“More than just an assembly:” Highlands Middle School holds military appreciation event

It was a full day of interaction at Highlands Middle School. “We're going to spend all day here at the school,” said retired Army Lt. Col. Hank Cramer.

KENNEWICK, Wash. — Dozens of veterans visited Highlands Middle School for its annual military appreciation event, but this was more than just a Veteran’s Day assembly.

“Feels great because you get to see everybody who just gave it their all,” said Alex Davis with the National Junior Honor Society (NJHS). He said it’s an honor to spend time with veterans who served and fought for his country.

“Just seeing them, speaking to them.

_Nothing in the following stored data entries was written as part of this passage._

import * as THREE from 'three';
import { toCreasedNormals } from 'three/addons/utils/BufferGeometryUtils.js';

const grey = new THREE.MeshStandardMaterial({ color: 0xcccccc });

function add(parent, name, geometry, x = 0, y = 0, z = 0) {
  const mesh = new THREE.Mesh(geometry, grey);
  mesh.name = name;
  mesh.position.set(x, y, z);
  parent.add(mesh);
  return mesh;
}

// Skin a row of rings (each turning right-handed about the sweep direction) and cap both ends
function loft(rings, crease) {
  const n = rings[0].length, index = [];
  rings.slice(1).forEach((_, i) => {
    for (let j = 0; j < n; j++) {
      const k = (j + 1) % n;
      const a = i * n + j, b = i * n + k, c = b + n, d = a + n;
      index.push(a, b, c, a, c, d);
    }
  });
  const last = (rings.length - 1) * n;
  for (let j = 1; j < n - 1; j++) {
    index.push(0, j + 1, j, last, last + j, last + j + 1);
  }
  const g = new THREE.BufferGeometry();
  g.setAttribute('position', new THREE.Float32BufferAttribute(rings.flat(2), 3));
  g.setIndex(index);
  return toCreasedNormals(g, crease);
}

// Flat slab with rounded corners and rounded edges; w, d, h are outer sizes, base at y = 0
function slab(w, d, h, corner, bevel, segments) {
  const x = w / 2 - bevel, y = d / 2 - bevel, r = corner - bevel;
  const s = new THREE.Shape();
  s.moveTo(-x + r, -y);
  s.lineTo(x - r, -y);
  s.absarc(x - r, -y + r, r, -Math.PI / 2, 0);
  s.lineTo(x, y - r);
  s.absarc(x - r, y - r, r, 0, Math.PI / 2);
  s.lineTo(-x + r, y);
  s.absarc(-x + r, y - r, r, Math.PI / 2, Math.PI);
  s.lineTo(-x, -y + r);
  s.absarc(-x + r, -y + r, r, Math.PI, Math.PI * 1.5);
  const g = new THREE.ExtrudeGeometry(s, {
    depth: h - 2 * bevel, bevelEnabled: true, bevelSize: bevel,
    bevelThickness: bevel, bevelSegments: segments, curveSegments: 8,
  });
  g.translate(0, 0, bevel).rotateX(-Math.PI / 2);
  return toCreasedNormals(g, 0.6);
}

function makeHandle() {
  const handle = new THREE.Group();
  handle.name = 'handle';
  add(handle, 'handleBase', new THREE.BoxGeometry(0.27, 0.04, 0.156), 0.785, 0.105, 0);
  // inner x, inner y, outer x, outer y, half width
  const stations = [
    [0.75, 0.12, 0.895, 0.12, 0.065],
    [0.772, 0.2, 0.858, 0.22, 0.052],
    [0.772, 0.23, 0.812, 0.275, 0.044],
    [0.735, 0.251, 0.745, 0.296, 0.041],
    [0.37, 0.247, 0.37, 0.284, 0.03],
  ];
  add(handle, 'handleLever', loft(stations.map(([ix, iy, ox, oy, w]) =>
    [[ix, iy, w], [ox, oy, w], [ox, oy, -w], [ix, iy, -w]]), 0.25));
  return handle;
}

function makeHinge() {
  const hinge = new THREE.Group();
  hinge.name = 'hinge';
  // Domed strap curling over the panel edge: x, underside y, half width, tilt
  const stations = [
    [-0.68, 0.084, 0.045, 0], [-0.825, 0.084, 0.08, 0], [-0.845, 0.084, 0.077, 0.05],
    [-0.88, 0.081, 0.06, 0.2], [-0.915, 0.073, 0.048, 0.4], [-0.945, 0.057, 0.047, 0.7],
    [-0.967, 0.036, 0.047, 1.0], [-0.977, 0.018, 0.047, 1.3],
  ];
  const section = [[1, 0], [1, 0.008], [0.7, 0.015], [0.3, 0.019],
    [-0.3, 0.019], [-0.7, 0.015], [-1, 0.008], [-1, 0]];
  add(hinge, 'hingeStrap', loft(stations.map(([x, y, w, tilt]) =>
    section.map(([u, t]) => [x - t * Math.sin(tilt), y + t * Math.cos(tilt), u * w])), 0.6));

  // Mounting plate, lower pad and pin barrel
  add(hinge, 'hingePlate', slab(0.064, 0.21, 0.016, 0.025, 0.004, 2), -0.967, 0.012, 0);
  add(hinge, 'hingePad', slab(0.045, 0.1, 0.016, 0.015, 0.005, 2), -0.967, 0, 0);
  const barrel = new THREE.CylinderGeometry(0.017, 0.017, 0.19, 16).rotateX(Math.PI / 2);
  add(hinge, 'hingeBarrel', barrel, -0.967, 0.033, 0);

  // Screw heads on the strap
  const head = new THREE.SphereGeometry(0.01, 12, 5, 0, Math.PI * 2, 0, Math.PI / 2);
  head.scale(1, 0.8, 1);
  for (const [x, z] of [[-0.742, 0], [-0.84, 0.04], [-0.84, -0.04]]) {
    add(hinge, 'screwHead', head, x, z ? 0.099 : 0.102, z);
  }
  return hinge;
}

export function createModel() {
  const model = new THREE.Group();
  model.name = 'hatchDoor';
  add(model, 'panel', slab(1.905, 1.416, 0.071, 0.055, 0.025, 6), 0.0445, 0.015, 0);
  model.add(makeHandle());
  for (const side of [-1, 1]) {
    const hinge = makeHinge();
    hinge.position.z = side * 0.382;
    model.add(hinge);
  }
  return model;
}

If I’m lucky enough, I’ll probably get to hear a few of their stories. That’d be the best part,” Davis said.

And for the veterans, that’s what they’re at Highlands for. Not just a typical Veteran’s Day assembly, but something more according to retired Army Lieutenant Colonel Hank Cramer.

“We’re going to spend all day here at the school, sitting in classrooms throughout the school, sitting and talking face to face with kids, and we can share our stories and hear their questions. And that to me, it’s so important that the veterans in our community get a chance to speak to the young people in the community and share both the good and the bad,” said Lt. Col. Cramer.

Through word of mouth, this event has grown to dozens of veterans, according to Connie Fow, a teacher and NJHS advisor.

“We had started in ’97 with four guys in my classroom,” Fow said.

Honoring Vietnam veterans who weren’t welcomed back with respect

For the armed service members, and those who didn’t get the welcome home they deserved, Highlands wanted to honor them.

“Our Vietnam veterans sometimes never get a welcome back,” said Fow. “I want each and every one of them to know that Highlands cares.”

A veteran speaker at the assembly presented a poem on his experience coming home, entitled, “Where were you in 1968?” He said he wrote it for all the brothers and sisters of the Vietnam War era.

“‘Now, I’m old. I still see the hate. From leftover hippies who can’t relate. Where were you in 1968?’” The veteran quoted.

“There’s an earlier generation of veterans here who came home from Vietnam in 1968, 1969 and 1970, and they were disrespected and reviled. They were spat upon. And for these, for these older-this older generation of veterans to come here and be welcomed and respected by young people is huge. It’s a very healing thing. And those are deep scars, and I know a lot of that will be healed today,” said Lt. Col. Cramer.

One veteran at the event said it might be the largest group of veterans you’ll see in one room, but Fow said her goal is 100.

LAST YEAR: Students honor local veterans with coffee, lunch at Highlands Middle School